# Problem statement:
This task calls for copying each line below that contains "name".

--- Entries supplied Enclosed Below ---

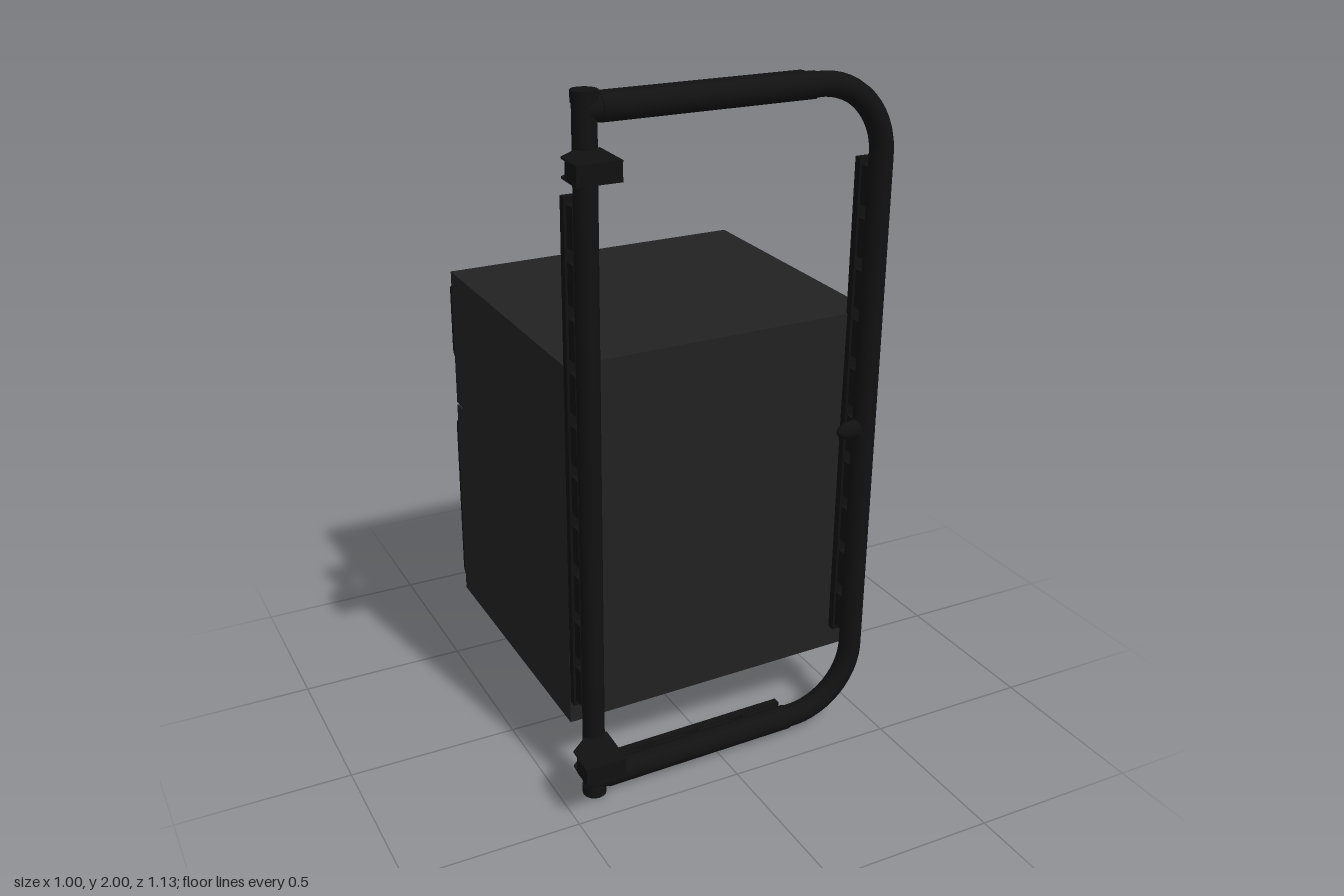
import * as THREE from 'three';
import { RoundedBoxGeometry } from 'three/addons/geometries/RoundedBoxGeometry.js';

const dark = () => new THREE.MeshStandardMaterial({ color: 0x111111 });
const cabinetMat = new THREE.MeshStandardMaterial({ color: 0x222222 });
const frameMat = dark();
const panelMat = dark();

function add(parent, name, geometry, material, x = 0, y = 0, z = 0) {
  const mesh = new THREE.Mesh(geometry, material);
  mesh.name = name;
  mesh.position.set(x, y, z);
  parent.add(mesh);
  return mesh;
}
const box = (w, h, d) => new THREE.BoxGeometry(w, h, d);
const V = (x, y, z = 0) => new THREE.Vector3(x, y, z);

// Slotted backing strip: a plate held off the tube by short spacers
function backingStrip(length, width) {
  const strip = new THREE.Group();
  add(strip, 'stripPlate', box(width, length, 0.022), frameMat, 0, 0, -0.056);
  const count = Math.round(length / 0.15);
  for (let i = 0; i < count; i++) {
    const y = -length / 2 + (i + 0.5) * length / count;
    add(strip, 'stripSpacer', box(width * 0.8, length / count * 0.75, 0.04), frameMat, 0, y, -0.03);
  }
  return strip;
}

// Hinge bracket: two thin plates carrying a solid block
function hinge() {
  const group = new THREE.Group();
  const outline = [[-0.035, 0.01], [-0.085, 0.05], [-0.09, 0.145], [0.03, 0.145], [0.035, 0.01]];
  const shape = new THREE.Shape(outline.map(([x, z]) => new THREE.Vector2(x, -z)));
  for (const y of [-0.026, 0.021]) {
    const plate = new THREE.ExtrudeGeometry(shape, { depth: 0.005, bevelEnabled: false });
    plate.rotateX(-Math.PI / 2);
    add(group, 'hingePlate', plate, frameMat, 0, y, 0);
  }
  add(group, 'hingeBlock', box(0.118, 0.048, 0.064), frameMat, -0.03, 0, 0.113);
  return group;
}

function createFrame() {
  const frame = new THREE.Group();
  frame.name = 'frame';
  const left = -0.407, right = 0.452, top = 0.953, r = 0.2, k = r * 0.4477;

  // Hinge post with end caps
  add(frame, 'hingePost', new THREE.CylinderGeometry(0.031, 0.031, 1.99, 16), frameMat, left);
  for (const s of [-1, 1]) {
    add(frame, 'postCap', new THREE.CylinderGeometry(0.034, 0.034, 0.03, 16), frameMat, left, s * 0.984);
  }

  // Bent tube: top bar, rounded corner, side, rounded corner, bottom bar
  const path = new THREE.CurvePath();
  path.add(new THREE.LineCurve3(V(left, top), V(right - r, top)));
  path.add(new THREE.CubicBezierCurve3(V(right - r, top), V(right - k, top), V(right, top - k), V(right, top - r)));
  path.add(new THREE.LineCurve3(V(right, top - r), V(right, r - top)));
  path.add(new THREE.CubicBezierCurve3(V(right, r - top), V(right, k - top), V(right - k, -top), V(right - r, -top)));
  path.add(new THREE.LineCurve3(V(right - r, -top), V(left, -top)));
  add(frame, 'bentTube', new THREE.TubeGeometry(path, 140, 0.033, 16), frameMat);

  // Strips and sleeves along the straight runs
  for (const x of [left - 0.004, right]) {
    const strip = backingStrip(1.46, 0.068);
    strip.name = 'sideStrip';
    strip.position.set(x, 0.005, 0);
    frame.add(strip);
  }
  for (const s of [-1, 1]) {
    const sleeve = add(frame, 'barSleeve', new THREE.CylinderGeometry(0.036, 0.036, 0.6, 16), frameMat, -0.07, s * top);
    sleeve.rotation.z = Math.PI / 2;
    const strip = backingStrip(0.6, 0.055);
    strip.name = 'barStrip';
    strip.position.set(-0.07, s * top, 0.006);
    strip.rotation.z = Math.PI / 2;
    frame.add(strip);
  }

  for (const y of [0.835, -0.825]) {
    const h = hinge();
    h.name = 'hinge';
    h.position.set(left, y, 0);
    frame.add(h);
  }

  // Latch tab on the inner side of the free upright
  const latch = add(frame, 'latch', new THREE.SphereGeometry(0.03, 16, 10), frameMat, 0.41, -0.035, 0.005);
  latch.scale.set(1.75, 0.95, 0.7);

  frame.position.set(0, 1, 0.4);
  frame.rotation.set(0.021, 0.017, 0.005);
  return frame;
}

// Perforated drawer panel with sloped flanges; the short sides stay open
function drawerPanel(topY, bottomY, rows) {
  const panel = new THREE.Group();
  const w = 0.92, hw = w / 2, slope = 0.03;
  const y1 = topY - slope, y0 = bottomY + slope * 1.3;
  const shape = new THREE.Shape([[-hw, y0], [hw, y0], [hw, y1], [-hw, y1]].map(p => new THREE.Vector2(...p)));
  for (let row = 0; row < rows; row++) {
    const y = y0 + (row + 0.5) * (y1 - y0) / rows;
    const n = row % 3 === 1 ? 9 : 15;
    const a = row % 3 === 1 ? 0.028 : 0.013;
    for (let i = 0; i < n; i++) {
      const x = -hw + (i + 0.5 + (row % 2) * 0.15) * w / n;
      const hole = new THREE.Path();
      hole.moveTo(x - a, y - 0.005);
      hole.lineTo(x - a, y + 0.005);
      hole.lineTo(x + a, y + 0.005);
      hole.lineTo(x + a, y - 0.005);
      hole.closePath();
      shape.holes.push(hole);
    }
  }
  const face = new THREE.ExtrudeGeometry(shape, { depth: 0.01, bevelEnabled: false });
  add(panel, 'panelFace', face, panelMat, 0, 0, -0.457);

  for (const [ya, yb] of [[topY, y1], [bottomY, y0]]) {
    const dz = 0.042, dy = yb - ya;
    const flange = add(panel, 'panelFlange', box(w, 0.01, Math.hypot(dy, dz)), panelMat, 0, (ya + yb) / 2, -0.432);
    flange.rotation.x = Math.atan2(dy, dz);
  }
  return panel;
}

function createCabinet() {
  const cabinet = new THREE.Group();
  cabinet.name = 'cabinet';
  add(cabinet, 'cabinetBody', box(0.94, 1.09, 0.775), cabinetMat, 0, 0, 0.0175);

  // Two drawer fronts separated by a narrow seam
  add(cabinet, 'upperDrawerFront', box(0.94, 0.426, 0.045), cabinetMat, 0, 0.332, -0.3925);
  add(cabinet, 'lowerDrawerFront', box(0.94, 0.655, 0.045), cabinetMat, 0, -0.2175, -0.3925);

  const upper = drawerPanel(0.507, 0.236, 6);
  upper.name = 'upperPanel';
  const lower = drawerPanel(0.061, -0.535, 13);
  lower.name = 'lowerPanel';
  cabinet.add(upper, lower);

  // Catches between the panels
  for (const s of [-1, 1]) {
    add(cabinet, 'drawerCatch', new RoundedBoxGeometry(0.12, 0.06, 0.03, 3, 0.012), panelMat, s * 0.38, 0.165, -0.412);
  }
  cabinet.position.set(0.02, 0.76, -0.08);
  cabinet.rotation.set(0.034, 0.017, 0.006);
  return cabinet;
}

export function createModel() {
  const model = new THREE.Group();
  model.name = 'cabinetOnFrame';
  model.add(createFrame(), createCabinet());
  return model;
}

--- End of Enclosed Entries supplied ---

# Response:
function add(parent, name, geometry, material, x = 0, y = 0, z = 0) {
  mesh.name = name;
  frame.name = 'frame';
    strip.name = 'sideStrip';
    strip.name = 'barStrip';
    h.name = 'hinge';
  cabinet.name = 'cabinet';
  upper.name = 'upperPanel';
  lower.name = 'lowerPanel';
  model.name = 'cabinetOnFrame';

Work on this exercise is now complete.